I do not consider myself an author. I wrote our true experiences in the rawest form possible. I decided to publish the book in an E-Book format through Amazon and Kindle. I created a Facebook page for the book and it was then that I discovered these amazing sites like Attain Fertility and Resolve. I was amazed by the raw emotion shared on these pages. I then discovered blogs written by mostly women that told of their painful stories. Many of these journeys are still unresolved. I found hundreds of women that sounded like my wife. I so wish that she had these pages when she was pregnant. I found a community that also had few people who had successfully navigated the process. I decided to create a blog just for families that are fighting infertility today. I would be taking for granted my personal story if I did not somehow give back. My blog “Sunshine Dreams and Hopes” was born. I am careful to not talk about our successes as much as let people know you are not alone and your dream can be realized. Shortly after the blog was created I opened up a Facebook page called “Infertility News You Can Use”. I try to sprinkle it with news stories I find and blogs written by incredibly talented writers going through the journey of a lifetime. I have been contacted by people from all over the world between these different pages and I am always humbled that people read and like and take in what I write. If I could I would change everyone’s story to a happy ending. I know I have a gift in my wife and in my daughter but not every woman believes in themself and not every man takes the time to examine the totality of the infertile journey. As I write and share stories I also remind myself that I am the luckiest of men. I hope my daughter notices and one day finds something in her life that she wants to help make right.  I love you all and I hope if you read my words you will take what you like or need and leave the rest. I hope you find a way to laugh but most of all I want you to love each other because in the end that is the strongest weapon you have.

Facebook Page for “The Longest Love Letter”

http://www.facebook.com/pages/The-Longest-Love-Letter-EBOOK/193438320685453

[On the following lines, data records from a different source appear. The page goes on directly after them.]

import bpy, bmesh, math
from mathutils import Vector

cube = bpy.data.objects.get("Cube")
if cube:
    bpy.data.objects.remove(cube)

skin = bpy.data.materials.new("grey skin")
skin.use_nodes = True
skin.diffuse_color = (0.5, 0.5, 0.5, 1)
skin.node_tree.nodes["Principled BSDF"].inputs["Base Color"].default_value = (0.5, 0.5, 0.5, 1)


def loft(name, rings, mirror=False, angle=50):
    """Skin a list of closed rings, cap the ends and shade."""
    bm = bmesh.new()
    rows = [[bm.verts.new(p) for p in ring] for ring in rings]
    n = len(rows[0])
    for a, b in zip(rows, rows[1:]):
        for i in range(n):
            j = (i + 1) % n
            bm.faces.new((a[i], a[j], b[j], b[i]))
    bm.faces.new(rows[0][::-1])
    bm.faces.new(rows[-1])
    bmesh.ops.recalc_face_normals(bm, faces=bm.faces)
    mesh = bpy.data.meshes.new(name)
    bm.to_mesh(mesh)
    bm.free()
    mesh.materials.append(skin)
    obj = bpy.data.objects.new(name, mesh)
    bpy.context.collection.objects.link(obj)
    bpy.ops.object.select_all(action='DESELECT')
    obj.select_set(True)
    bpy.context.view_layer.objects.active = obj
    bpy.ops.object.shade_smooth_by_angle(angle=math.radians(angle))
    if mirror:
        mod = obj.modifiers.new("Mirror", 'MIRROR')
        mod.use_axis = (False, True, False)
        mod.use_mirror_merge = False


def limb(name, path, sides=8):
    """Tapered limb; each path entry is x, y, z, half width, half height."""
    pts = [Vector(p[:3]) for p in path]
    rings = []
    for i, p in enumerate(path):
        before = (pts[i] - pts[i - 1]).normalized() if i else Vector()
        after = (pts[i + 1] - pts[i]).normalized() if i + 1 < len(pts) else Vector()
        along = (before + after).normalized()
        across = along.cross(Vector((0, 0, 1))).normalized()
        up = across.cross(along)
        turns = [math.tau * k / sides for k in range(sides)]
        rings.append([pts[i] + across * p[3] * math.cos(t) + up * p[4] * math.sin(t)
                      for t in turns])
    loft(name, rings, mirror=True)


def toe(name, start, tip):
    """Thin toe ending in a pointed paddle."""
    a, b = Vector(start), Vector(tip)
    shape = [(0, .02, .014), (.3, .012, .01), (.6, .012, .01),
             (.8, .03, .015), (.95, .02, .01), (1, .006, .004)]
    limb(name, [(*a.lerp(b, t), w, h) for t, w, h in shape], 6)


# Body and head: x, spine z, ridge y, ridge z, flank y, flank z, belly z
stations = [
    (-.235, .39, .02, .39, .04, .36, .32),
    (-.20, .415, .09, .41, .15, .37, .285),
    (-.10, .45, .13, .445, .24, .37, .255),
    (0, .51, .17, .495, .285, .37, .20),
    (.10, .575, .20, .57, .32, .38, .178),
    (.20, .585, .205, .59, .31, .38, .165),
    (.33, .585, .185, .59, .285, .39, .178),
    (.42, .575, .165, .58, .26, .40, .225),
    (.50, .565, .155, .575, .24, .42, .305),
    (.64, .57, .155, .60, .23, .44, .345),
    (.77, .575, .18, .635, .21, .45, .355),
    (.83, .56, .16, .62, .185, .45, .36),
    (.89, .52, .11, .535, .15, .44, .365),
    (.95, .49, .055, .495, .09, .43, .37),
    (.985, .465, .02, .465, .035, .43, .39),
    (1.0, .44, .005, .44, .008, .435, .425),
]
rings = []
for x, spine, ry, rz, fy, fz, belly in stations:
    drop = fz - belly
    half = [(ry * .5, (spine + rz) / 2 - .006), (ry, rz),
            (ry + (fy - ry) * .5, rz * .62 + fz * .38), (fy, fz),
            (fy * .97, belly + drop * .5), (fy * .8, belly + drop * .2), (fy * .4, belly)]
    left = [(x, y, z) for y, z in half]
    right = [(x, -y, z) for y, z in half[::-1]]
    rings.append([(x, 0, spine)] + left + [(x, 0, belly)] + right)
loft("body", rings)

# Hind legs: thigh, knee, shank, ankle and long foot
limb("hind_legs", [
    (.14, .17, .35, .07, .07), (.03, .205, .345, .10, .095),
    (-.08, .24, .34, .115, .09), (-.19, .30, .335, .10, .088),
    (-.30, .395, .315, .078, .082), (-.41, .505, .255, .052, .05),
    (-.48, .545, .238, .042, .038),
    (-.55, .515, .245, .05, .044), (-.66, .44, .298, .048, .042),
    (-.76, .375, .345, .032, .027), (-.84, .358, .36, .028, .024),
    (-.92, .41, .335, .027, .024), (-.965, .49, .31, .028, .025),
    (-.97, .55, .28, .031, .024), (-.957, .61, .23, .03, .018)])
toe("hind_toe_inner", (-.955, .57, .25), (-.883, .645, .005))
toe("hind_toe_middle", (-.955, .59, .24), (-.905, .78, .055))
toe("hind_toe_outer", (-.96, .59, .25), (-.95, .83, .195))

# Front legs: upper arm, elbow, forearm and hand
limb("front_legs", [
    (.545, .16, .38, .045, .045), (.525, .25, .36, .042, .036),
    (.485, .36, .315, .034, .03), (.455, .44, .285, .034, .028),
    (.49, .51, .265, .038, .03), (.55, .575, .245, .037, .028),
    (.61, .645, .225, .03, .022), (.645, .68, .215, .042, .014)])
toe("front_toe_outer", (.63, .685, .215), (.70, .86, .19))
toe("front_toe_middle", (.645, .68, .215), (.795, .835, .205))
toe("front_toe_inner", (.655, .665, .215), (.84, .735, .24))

Facebook Page for “Infertility News You Can Use”

http://www.facebook.com/pages/Infertility-News-You-Can-Use/168649429917070

Personal Home Page for Andy Thornhill

http://www.facebook.com/andy.thornhill.5